Marcus Risdell led us through the story of reinstating Frederick Sem as the creator of the wonderful ‘big head’ caricatures now in the Garrick Club collection. A romp of a tale of persistent detective work, it ended with a theatrical reveal. He certainly caused me to smile ruefully when the enigma of SEM turned out to have been the result of a documentation error. At Reading we have spent a great deal of time over the last two years cleansing data in our records in preparation for moving it to a new database – such painstaking work and so easy to get wrong!
Other speakers considered specific ways of approaching portraits. Nel Whiting applied a sociologist’s eye to addressing gender in the conversation pieces and associated portraits of David Allan. I have often wondered about the meanings of these ‘charming’ domestic group portraits. Clearly intended to be decoded, they are as carefully arranged as shoe box theatres, even when they show actual interiors.
Dr Julian North considered the fashion for author portraits, both drawn and written, in Victorian Britain. Suddenly Reading’s portrait of a rather round-faced Mary Russell Mitford became infinitely more interesting than previously (top left). Documented as having been kept until his death by Benjamin Haydon, the artist of the work and Mitford’s friend, it relates to the larger NPG portrait of her by John Lucas after Haydon. I really must get a volunteer to explore this.
I had expected Professor Edward Corp’s analysis of the French and Italian portraits of the Stuarts in exile after 1689 to be as interesting as it was but not relevant to Reading’s collection. I may have been completely wrong. We have one little portrait of Arabella Fermor, painted by an unknown artist about 1705 (above). As the Fermors were leading Oxfordshire Catholic recusants could they have entertained Jacobite sympathisers and could an artist who knew the work of Laguilliere have been responsible for this work? I was relaxing now and thoroughly enjoying myself.
Artist Bettina von Zwehl discussed her highly creative dialogue with miniatures at the V&A and the Holburne Museum, Bath. I hadn’t thought about the display of miniatures before and her conclusion, that wall mounting did miniature works a disservice as they were intended to be worn or held in the hand, was compelling; much better that they be encountered, actively, as you bent over a desk case. I also loved the fact that her exploration of ‘eye miniatures’ led her away from her expected response (photography) to produce jewellery and an installation.
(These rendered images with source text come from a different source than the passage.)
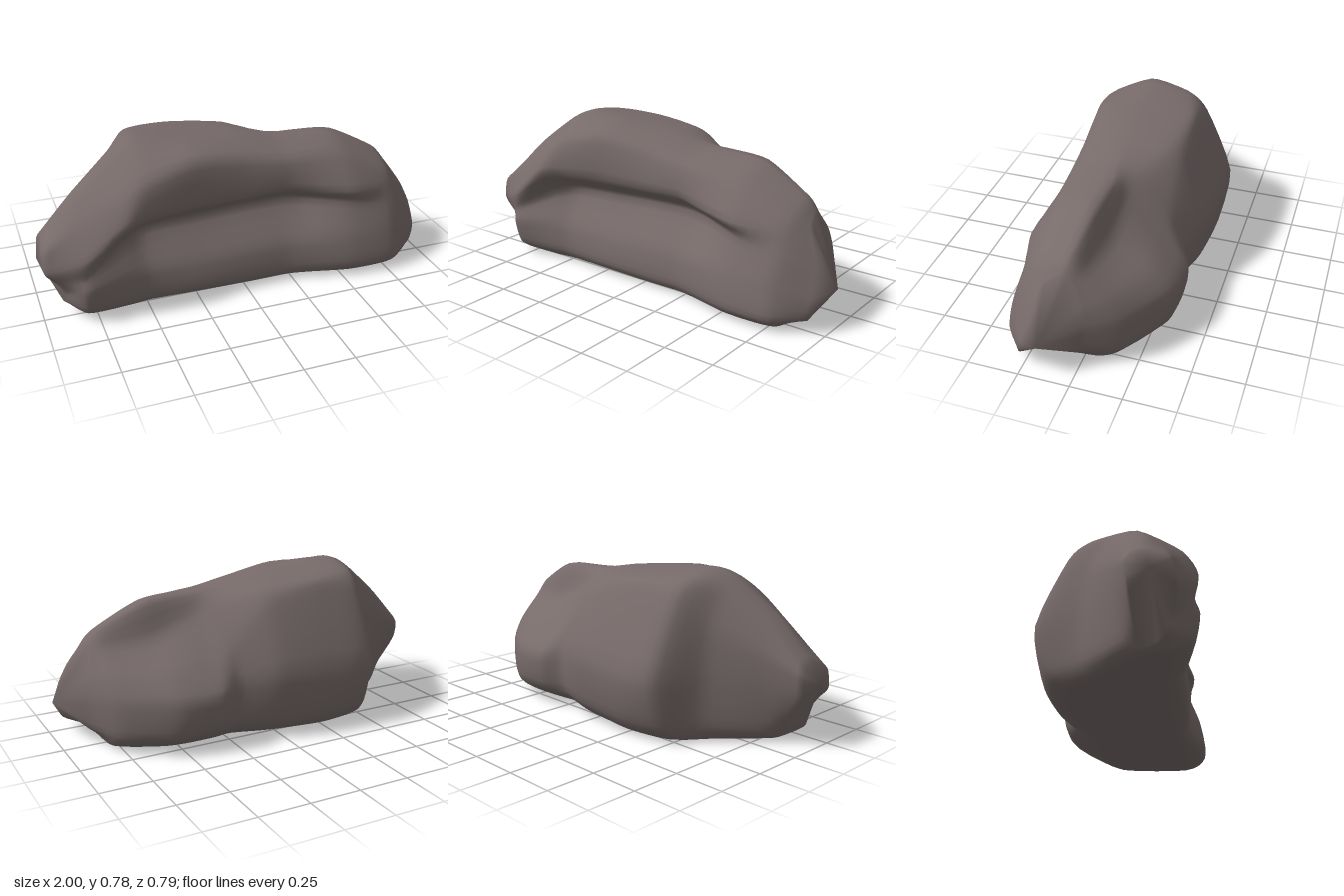
import * as THREE from 'three';

const RINGS = 50; // rings along the boulder
const SIDES = 48; // points around each ring

// Shared stations along the length; the two ends differ for each rail.
const stations = [-0.8, -0.6, -0.48, -0.25, 0.03, 0.22, 0.34, 0.55, 0.78];

// A guide rail running from the right end to the left end of the rock.
function rail([start, end], heights, depths) {
  const xs = [start, ...stations, end];
  return new THREE.CatmullRomCurve3(
    xs.map((x, i) => new THREE.Vector3(x, heights[i], depths[i])), false, 'catmullrom', 0.35);
}

// Front face, from the ground up
const bottomFront = rail([-0.85, 0.83],
  [0.03, 0.01, 0, 0, 0, 0, 0, 0, 0, 0, 0.03],
  [0.18, 0.26, 0.24, 0.22, 0.22, 0.23, 0.23, 0.25, 0.29, 0.28, 0.2]);
const skirt = rail([-0.9, 0.92],
  [0.07, 0.06, 0.06, 0.06, 0.06, 0.06, 0.06, 0.06, 0.06, 0.06, 0.06],
  [0.22, 0.34, 0.32, 0.3, 0.31, 0.31, 0.31, 0.33, 0.38, 0.38, 0.27]);
const wall = rail([-0.89, 0.96],
  [0.13, 0.18, 0.2, 0.2, 0.2, 0.21, 0.21, 0.21, 0.21, 0.2, 0.15],
  [0.25, 0.37, 0.32, 0.29, 0.29, 0.29, 0.29, 0.31, 0.36, 0.36, 0.25]);
const groove = rail([-0.93, 0.95],
  [0.2, 0.25, 0.35, 0.38, 0.39, 0.4, 0.4, 0.39, 0.38, 0.33, 0.27],
  [0.27, 0.35, 0.26, 0.2, 0.19, 0.18, 0.18, 0.2, 0.3, 0.32, 0.2]);
const brow = rail([-0.98, 0.91],
  [0.26, 0.34, 0.48, 0.49, 0.5, 0.5, 0.5, 0.48, 0.46, 0.43, 0.37],
  [0.27, 0.36, 0.37, 0.33, 0.3, 0.29, 0.28, 0.3, 0.34, 0.27, 0.17]);

// Top
const shoulder = rail([-0.98, 0.86],
  [0.36, 0.48, 0.61, 0.67, 0.72, 0.68, 0.65, 0.64, 0.61, 0.5, 0.45],
  [0.25, 0.27, 0.3, 0.3, 0.28, 0.25, 0.24, 0.23, 0.22, 0.21, 0.14]);
const crest = rail([-0.97, 0.84],
  [0.4, 0.57, 0.73, 0.78, 0.765, 0.735, 0.7, 0.69, 0.675, 0.56, 0.49],
  [0.15, 0.15, 0.1, 0.08, 0.08, 0.06, 0.03, 0.01, 0.02, 0.06, 0.07]);
const backCrest = rail([-0.97, 0.84],
  [0.38, 0.55, 0.69, 0.75, 0.74, 0.71, 0.64, 0.58, 0.5, 0.48, 0.45],
  [0.09, 0.06, -0.03, -0.14, -0.18, -0.16, -0.1, -0.07, -0.05, -0.01, 0.02]);

// Back face, from the upper edge down
const backShoulder = rail([-0.98, 0.87],
  [0.34, 0.44, 0.54, 0.66, 0.68, 0.63, 0.48, 0.4, 0.38, 0.37, 0.34],
  [0.07, 0, -0.12, -0.24, -0.25, -0.25, -0.24, -0.25, -0.24, -0.13, -0.02]);
const backBulge = rail([-0.97, 0.89],
  [0.25, 0.28, 0.3, 0.33, 0.33, 0.34, 0.3, 0.27, 0.27, 0.26, 0.24],
  [0.08, 0, -0.16, -0.38, -0.4, -0.38, -0.315, -0.365, -0.34, -0.19, -0.02]);
const backFoot = rail([-0.87, 0.88],
  [0.1, 0.07, 0.08, 0.09, 0.09, 0.09, 0.09, 0.09, 0.09, 0.09, 0.1],
  [0.1, 0.03, -0.16, -0.33, -0.37, -0.35, -0.3, -0.34, -0.33, -0.18, 0]);
const bottomBack = rail([-0.83, 0.81],
  [0.03, 0.01, 0, 0, 0, 0, 0, 0, 0, 0.01, 0.03],
  [0.13, 0.1, -0.08, -0.22, -0.26, -0.22, -0.17, -0.17, -0.16, -0.08, 0.06]);

const rails = [bottomFront, skirt, wall, groove, brow, shoulder, crest,
  backCrest, backShoulder, backBulge, backFoot, bottomBack];

// Lofts a closed skin across the rails, with a tip at each end.
function loft() {
  const positions = [];
  const index = [];
  for (let i = 0; i <= RINGS; i++) {
    const ring = new THREE.CatmullRomCurve3(
      rails.map((r) => r.getPoint(i / RINGS)), true, 'catmullrom', 0.35);
    for (let j = 0; j < SIDES; j++) {
      const p = ring.getPoint(j / SIDES);
      positions.push(p.x, Math.max(0, p.y), p.z); // flat underside
    }
  }
  const at = (i, j) => i * SIDES + (j % SIDES);
  for (let i = 0; i < RINGS; i++) {
    for (let j = 0; j < SIDES; j++) {
      index.push(at(i, j), at(i + 1, j), at(i + 1, j + 1));
      index.push(at(i, j), at(i + 1, j + 1), at(i, j + 1));
    }
  }
  const leftmost = positions.length / 3;
  positions.push(-1, 0.3, 0.17, 1, 0.19, 0.15);
  for (let j = 0; j < SIDES; j++) {
    index.push(leftmost, at(0, j), at(0, j + 1));
    index.push(leftmost + 1, at(RINGS, j + 1), at(RINGS, j));
  }
  const geometry = new THREE.BufferGeometry();
  geometry.setAttribute('position', new THREE.Float32BufferAttribute(positions, 3));
  geometry.setIndex(index);
  geometry.computeVertexNormals();
  return geometry;
}

export function createModel() {
  const stone = new THREE.MeshStandardMaterial({ color: 0x776b6a });
  stone.name = 'stone';
  const boulder = new THREE.Mesh(loft(), stone);
  boulder.name = 'boulder';
  const model = new THREE.Group();
  model.name = 'rock';
  model.add(boulder);
  return model;
}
Finally, Dr Wiebke Leister gave us an insight into the power of photography to capture physiognomy but not necessarily true emotion. Without contextual action and without biography, Weibke asked, who can tell from a single photograph, a moment in time at the apex of an emotion, whether the subject is ‘gurgling with laughter or sobbing with tears’. Was the subject laughing or screaming? This question remained with me during the hilarity of the Christmas party season and I still find it disturbing.
Thank you for a thought provoking day. I returned to the fray refreshed.
Do come and see Making Faces: Tudor to Modern, closes March 16 2014
See www.readingmuseum.org.uk for events and activities including Dr Elizabeth Goldring discussing the splendid Reading Museum portrait of Elizabeth I. Was it painted by the same artist and at the same time as Robert Dudley Ist Earl of Leicester in the Tudor galleries at the NPG?